» TASK DIRECTIONS:
Each entry below has to be written out again exactly.

Items from a data source
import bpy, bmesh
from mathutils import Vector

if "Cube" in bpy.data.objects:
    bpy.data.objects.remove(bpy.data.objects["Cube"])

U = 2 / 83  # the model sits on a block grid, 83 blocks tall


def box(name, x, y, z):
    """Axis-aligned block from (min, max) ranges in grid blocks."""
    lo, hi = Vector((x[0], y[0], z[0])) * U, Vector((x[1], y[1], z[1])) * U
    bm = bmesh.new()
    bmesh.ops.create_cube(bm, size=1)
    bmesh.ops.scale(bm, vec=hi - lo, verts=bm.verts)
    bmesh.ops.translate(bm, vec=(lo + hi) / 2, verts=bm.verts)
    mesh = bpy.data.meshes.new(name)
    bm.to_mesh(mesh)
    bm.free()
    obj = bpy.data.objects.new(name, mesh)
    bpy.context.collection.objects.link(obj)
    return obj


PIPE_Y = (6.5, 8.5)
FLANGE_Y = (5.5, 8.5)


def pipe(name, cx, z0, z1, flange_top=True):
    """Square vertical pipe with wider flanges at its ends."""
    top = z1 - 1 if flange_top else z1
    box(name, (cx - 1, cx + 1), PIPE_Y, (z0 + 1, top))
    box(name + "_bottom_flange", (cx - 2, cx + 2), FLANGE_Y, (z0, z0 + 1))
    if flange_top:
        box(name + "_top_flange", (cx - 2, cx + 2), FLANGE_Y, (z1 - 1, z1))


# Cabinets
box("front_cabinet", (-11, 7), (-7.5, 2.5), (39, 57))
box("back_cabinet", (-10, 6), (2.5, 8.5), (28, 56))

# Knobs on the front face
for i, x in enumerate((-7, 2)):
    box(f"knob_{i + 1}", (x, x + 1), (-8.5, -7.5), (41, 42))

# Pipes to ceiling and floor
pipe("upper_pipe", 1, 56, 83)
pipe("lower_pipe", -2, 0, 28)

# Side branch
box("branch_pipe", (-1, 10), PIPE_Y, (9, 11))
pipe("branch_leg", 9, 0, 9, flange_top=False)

» SOLUTION BELOW:
import bpy, bmesh
from mathutils import Vector

if "Cube" in bpy.data.objects:
    bpy.data.objects.remove(bpy.data.objects["Cube"])

U = 2 / 83  # the model sits on a block grid, 83 blocks tall


def box(name, x, y, z):
    """Axis-aligned block from (min, max) ranges in grid blocks."""
    lo, hi = Vector((x[0], y[0], z[0])) * U, Vector((x[1], y[1], z[1])) * U
    bm = bmesh.new()
    bmesh.ops.create_cube(bm, size=1)
    bmesh.ops.scale(bm, vec=hi - lo, verts=bm.verts)
    bmesh.ops.translate(bm, vec=(lo + hi) / 2, verts=bm.verts)
    mesh = bpy.data.meshes.new(name)
    bm.to_mesh(mesh)
    bm.free()
    obj = bpy.data.objects.new(name, mesh)
    bpy.context.collection.objects.link(obj)
    return obj


PIPE_Y = (6.5, 8.5)
FLANGE_Y = (5.5, 8.5)


def pipe(name, cx, z0, z1, flange_top=True):
    """Square vertical pipe with wider flanges at its ends."""
    top = z1 - 1 if flange_top else z1
    box(name, (cx - 1, cx + 1), PIPE_Y, (z0 + 1, top))
    box(name + "_bottom_flange", (cx - 2, cx + 2), FLANGE_Y, (z0, z0 + 1))
    if flange_top:
        box(name + "_top_flange", (cx - 2, cx + 2), FLANGE_Y, (z1 - 1, z1))


# Cabinets
box("front_cabinet", (-11, 7), (-7.5, 2.5), (39, 57))
box("back_cabinet", (-10, 6), (2.5, 8.5), (28, 56))

# Knobs on the front face
for i, x in enumerate((-7, 2)):
    box(f"knob_{i + 1}", (x, x + 1), (-8.5, -7.5), (41, 42))

# Pipes to ceiling and floor
pipe("upper_pipe", 1, 56, 83)
pipe("lower_pipe", -2, 0, 28)

# Side branch
box("branch_pipe", (-1, 10), PIPE_Y, (9, 11))
pipe("branch_leg", 9, 0, 9, flange_top=False)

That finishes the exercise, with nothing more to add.